• [Task to complete] Go through the records and filter out every line lacking the word "True"; copy the lines that remain.

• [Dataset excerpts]
------------------------------------------------

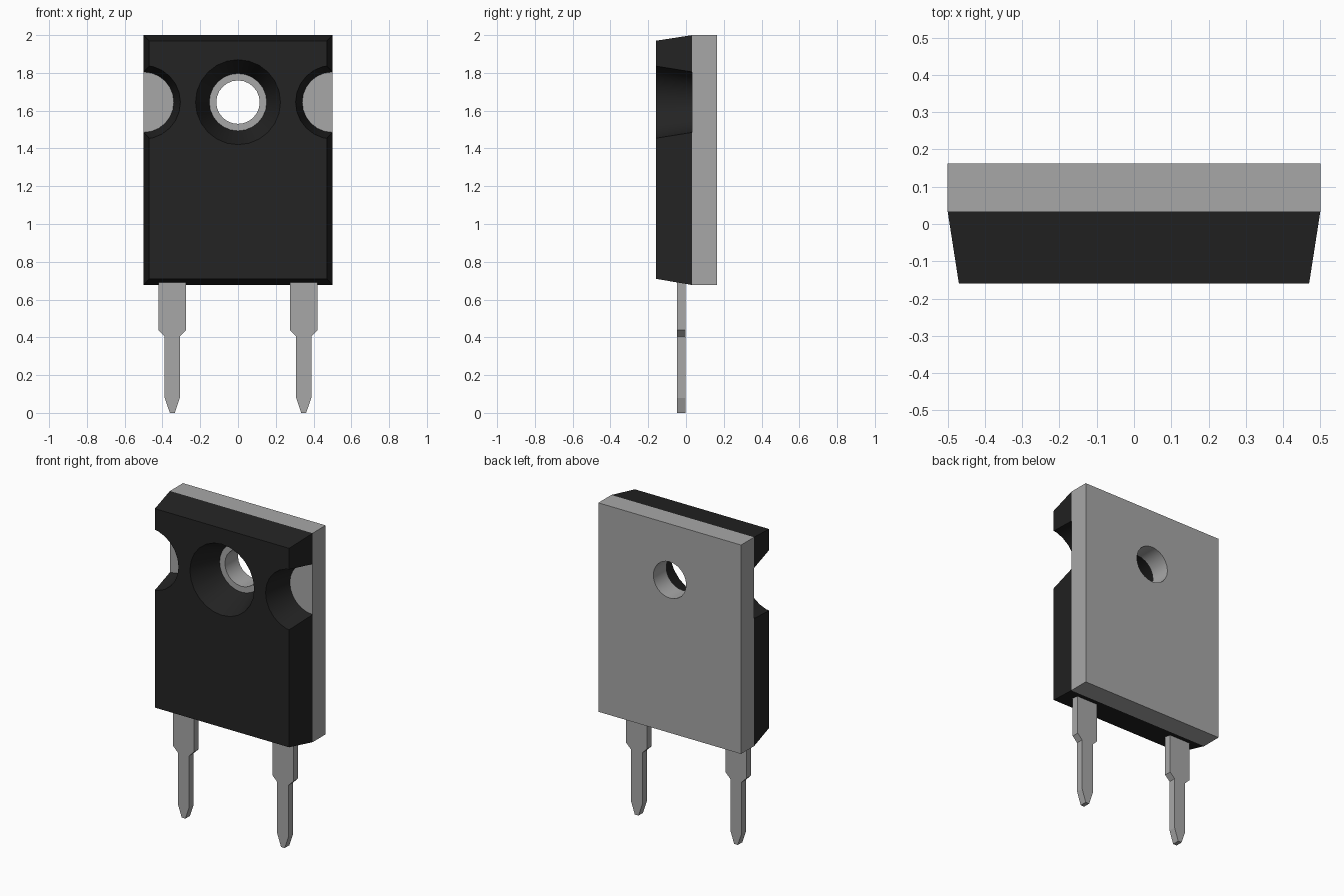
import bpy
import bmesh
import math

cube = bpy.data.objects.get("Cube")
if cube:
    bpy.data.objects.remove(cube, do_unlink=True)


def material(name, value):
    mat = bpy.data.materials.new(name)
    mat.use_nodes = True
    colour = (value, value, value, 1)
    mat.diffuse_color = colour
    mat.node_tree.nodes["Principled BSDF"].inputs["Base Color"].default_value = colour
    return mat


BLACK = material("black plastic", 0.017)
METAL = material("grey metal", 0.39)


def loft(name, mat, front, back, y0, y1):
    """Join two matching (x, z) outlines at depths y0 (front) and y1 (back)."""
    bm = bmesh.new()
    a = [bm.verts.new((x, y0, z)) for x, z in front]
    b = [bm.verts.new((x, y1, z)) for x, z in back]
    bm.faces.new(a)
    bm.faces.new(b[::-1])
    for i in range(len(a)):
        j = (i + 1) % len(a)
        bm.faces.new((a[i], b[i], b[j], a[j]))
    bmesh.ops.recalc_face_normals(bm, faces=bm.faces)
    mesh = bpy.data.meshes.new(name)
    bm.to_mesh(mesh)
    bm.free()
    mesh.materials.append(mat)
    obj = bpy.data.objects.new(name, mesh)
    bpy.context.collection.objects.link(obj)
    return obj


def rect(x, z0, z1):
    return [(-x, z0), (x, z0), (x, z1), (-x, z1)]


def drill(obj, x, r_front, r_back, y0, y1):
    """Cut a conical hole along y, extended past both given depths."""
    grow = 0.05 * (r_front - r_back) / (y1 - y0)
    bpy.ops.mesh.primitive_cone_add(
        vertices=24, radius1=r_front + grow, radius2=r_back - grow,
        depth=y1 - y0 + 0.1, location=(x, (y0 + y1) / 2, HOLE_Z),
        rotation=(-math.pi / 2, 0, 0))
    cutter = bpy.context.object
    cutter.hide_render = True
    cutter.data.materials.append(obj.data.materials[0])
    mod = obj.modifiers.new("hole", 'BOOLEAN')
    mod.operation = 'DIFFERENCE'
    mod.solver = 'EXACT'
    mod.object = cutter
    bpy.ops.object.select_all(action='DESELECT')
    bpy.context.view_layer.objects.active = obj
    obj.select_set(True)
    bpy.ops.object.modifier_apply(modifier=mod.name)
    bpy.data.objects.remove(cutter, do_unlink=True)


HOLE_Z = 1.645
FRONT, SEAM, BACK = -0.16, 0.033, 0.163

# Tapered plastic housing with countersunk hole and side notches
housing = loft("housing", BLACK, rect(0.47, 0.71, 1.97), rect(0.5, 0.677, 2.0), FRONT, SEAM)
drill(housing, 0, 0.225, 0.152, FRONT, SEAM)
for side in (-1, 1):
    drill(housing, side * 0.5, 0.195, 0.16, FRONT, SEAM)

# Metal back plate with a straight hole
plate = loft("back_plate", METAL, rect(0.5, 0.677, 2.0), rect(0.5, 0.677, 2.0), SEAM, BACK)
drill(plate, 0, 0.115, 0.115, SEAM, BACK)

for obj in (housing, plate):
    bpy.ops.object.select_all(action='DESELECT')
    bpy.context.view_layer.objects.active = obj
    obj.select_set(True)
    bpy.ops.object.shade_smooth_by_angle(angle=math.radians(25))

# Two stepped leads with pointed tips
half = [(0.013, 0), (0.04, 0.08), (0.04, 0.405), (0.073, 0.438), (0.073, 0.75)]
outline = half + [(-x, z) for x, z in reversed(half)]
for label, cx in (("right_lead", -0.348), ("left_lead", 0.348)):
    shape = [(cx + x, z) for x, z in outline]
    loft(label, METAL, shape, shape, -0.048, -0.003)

------------------------------------------------

• [Your solution]
    bpy.data.objects.remove(cube, do_unlink=True)
    mat.use_nodes = True
    cutter.hide_render = True
    obj.select_set(True)
    bpy.data.objects.remove(cutter, do_unlink=True)
    obj.select_set(True)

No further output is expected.